Due to these wider concerns about the state of the world’s natural resources, more organisations are championing the idea of a circular economy — in which virtually nothing is wasted and the resources used are endlessly repurposed. This not only impacts on the wider world but each organisation’s own ongoing viability. Whatever one’s position on global warming, resources are finite and, in some instances, the control of commodity supplies are in relatively few hands — the assumption that one does not need to think too much about where resources come from and how they end up is not sustainable.
The other policy decision relates to future proofing through lifecycle. The availability and cost of resources and the impact of carbon management is just one factor. The way that technology may develop and the way business delivery will change, eg web based services, more robotics, less requirement for face-to-face meetings or servicing, will all influence lifecycle.
One size fits all?
It should be remembered that lifecycle will depend on many factors that are not homogenous even in one organisation. For example, a global organisation will need to consider different circumstances throughout the world, eg procurement chains, availability of local technologies to manage climate control, reuse and recycling, to name just a few.
However, for smaller organisations, the bigger issue is different product streams with different lifecycle goals. For the FM professional, the lifecycle between hard and soft services is one broad definition. Hard services will often have more focus on the procurement of technologies, spare parts, whole life costing and the eventual recycling of redundant parts. Soft services may be focusing on efficient energy use in the execution of services (less travel or more efficient routines) and the ability to reuse or recycle often quite diverse waste streams; even in services like reception and security the lifecycle of energy use and carbon impact can be influenced by the way processes are configured and delivered.

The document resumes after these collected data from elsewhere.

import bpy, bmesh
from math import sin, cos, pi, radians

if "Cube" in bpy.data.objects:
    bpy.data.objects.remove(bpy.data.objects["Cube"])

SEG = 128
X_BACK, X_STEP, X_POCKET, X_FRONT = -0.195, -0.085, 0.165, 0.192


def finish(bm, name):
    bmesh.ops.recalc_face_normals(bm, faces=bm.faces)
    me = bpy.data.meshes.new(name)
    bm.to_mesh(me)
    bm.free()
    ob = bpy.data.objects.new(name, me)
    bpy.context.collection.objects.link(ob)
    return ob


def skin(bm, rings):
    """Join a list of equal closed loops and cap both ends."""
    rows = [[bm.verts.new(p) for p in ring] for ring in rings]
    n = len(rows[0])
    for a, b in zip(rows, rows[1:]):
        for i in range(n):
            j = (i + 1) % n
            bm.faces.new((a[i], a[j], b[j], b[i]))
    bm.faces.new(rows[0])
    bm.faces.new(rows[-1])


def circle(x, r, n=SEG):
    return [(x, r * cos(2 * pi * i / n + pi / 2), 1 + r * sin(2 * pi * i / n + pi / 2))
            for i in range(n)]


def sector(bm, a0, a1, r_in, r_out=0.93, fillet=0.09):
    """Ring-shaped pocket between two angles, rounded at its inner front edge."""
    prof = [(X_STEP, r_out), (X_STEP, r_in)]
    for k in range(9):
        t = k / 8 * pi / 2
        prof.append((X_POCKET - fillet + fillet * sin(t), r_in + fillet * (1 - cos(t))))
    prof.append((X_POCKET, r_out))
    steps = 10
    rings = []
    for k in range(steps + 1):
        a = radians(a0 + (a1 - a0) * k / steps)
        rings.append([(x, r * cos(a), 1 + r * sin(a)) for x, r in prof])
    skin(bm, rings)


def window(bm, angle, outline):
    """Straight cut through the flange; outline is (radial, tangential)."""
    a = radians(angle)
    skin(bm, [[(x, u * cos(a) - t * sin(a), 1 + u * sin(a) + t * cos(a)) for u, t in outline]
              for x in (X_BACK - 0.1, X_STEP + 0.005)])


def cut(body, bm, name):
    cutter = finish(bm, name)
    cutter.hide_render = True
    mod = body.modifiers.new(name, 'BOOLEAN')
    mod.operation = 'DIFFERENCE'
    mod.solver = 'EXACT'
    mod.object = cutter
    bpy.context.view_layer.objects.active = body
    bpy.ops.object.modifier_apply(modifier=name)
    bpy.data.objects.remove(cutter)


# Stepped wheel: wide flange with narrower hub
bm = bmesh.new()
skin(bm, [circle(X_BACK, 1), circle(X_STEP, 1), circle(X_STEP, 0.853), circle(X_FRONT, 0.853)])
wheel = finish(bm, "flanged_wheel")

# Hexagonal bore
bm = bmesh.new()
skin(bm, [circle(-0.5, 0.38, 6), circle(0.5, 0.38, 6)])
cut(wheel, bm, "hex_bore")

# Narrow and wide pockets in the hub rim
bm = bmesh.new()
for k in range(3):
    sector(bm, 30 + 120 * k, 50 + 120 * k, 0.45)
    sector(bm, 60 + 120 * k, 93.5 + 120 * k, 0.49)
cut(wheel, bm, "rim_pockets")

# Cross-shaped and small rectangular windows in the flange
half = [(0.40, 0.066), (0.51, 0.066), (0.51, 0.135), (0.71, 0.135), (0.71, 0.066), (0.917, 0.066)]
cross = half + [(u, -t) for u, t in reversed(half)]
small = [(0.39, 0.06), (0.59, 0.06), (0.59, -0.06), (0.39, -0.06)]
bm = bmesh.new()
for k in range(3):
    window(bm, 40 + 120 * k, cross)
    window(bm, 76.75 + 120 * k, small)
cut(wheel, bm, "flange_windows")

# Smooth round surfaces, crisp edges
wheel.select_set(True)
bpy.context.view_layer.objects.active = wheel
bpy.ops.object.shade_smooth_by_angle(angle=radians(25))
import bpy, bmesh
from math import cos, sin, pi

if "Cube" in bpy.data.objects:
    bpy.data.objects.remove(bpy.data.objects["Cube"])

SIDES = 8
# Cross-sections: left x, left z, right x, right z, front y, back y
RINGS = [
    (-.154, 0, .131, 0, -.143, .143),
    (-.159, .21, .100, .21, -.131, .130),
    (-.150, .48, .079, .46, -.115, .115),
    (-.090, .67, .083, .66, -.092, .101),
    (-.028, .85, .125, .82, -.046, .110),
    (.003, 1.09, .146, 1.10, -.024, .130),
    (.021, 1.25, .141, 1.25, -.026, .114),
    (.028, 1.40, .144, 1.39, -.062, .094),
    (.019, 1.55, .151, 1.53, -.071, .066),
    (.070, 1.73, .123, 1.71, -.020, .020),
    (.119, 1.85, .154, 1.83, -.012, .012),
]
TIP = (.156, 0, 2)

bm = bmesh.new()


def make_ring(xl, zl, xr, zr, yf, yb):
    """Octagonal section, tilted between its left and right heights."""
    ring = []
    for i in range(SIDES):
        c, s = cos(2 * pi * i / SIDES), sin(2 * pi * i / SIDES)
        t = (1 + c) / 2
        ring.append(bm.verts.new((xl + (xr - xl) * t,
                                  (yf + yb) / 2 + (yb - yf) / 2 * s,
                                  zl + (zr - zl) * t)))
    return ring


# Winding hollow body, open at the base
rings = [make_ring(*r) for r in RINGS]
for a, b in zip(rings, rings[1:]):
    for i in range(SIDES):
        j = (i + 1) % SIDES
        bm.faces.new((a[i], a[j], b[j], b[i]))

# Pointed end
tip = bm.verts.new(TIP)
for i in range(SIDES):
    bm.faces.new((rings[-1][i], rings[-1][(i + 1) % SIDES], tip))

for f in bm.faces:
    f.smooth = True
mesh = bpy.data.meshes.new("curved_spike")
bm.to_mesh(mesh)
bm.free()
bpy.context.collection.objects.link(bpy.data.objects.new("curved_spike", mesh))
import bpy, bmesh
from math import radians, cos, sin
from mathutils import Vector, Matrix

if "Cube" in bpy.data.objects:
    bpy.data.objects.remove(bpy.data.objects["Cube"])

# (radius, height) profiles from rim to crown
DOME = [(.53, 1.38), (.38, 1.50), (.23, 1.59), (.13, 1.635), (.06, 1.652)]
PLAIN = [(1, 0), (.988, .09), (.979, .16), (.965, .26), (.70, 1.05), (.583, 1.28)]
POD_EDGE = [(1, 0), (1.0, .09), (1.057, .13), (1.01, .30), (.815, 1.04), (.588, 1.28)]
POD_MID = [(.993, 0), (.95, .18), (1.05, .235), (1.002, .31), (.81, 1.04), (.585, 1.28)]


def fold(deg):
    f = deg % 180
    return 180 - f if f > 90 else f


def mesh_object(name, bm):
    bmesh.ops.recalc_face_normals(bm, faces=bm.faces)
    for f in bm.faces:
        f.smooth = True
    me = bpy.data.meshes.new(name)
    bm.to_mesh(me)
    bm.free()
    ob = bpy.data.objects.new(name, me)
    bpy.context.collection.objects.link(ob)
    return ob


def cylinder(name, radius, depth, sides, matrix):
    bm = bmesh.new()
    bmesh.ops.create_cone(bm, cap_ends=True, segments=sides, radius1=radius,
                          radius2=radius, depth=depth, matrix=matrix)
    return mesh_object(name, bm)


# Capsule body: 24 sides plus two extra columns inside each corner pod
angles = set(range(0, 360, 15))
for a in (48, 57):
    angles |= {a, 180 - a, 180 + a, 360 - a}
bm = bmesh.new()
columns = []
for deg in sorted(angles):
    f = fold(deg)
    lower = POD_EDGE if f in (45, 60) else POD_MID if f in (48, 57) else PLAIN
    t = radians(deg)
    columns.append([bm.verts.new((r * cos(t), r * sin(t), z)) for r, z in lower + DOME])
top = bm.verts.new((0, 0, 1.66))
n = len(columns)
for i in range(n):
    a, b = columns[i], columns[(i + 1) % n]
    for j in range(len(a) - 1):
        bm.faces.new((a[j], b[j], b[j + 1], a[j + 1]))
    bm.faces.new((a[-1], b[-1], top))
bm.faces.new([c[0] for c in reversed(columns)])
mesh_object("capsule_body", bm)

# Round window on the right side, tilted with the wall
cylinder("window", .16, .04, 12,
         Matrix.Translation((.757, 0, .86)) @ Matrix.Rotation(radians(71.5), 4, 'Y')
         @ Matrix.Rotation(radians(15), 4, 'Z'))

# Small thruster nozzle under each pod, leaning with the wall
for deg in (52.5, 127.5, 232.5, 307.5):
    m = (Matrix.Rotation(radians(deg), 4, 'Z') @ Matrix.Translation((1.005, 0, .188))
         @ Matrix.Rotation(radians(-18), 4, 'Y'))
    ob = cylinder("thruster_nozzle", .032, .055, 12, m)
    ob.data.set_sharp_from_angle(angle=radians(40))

The key point is that all products and services impact on lifecycle, some more so than others. If a prioritisation of lifecycle projects is desired, then understanding the individual impacts on lifecycle for each product, service or site is essential. However, if one does not understand the organisation’s overall policy towards lifecycle the priorities cannot be determined, eg is our priority the absolute reduction of waste generation or, rather, is it the minimisation of hazardous waste generation?
Since ISO 14001:2015 is a risk based management system, this means lifecycle management should be part of the wider risk minimisation/opportunities maximisation approach to the EMS. In other words, lifecycle is not standalone. It is just one part of the EMS and decisions relating to it create both risk and opportunities in terms of fulfilling all the environmental policies and objectives that it may impact on, eg wider policies on biodiversity or energy management the organisation may have decided.
In the short term, a better appreciation of lifecycle improves not just the bottom line but also promotes what can be described as environmental stewardship and, progressively, customers expect this approach. This is especially true in the built environment sector.
So, understanding lifecycle is much more than simply meeting some ISO 14001 requirements. It can have wider business benefits where it is appropriately defined and implemented.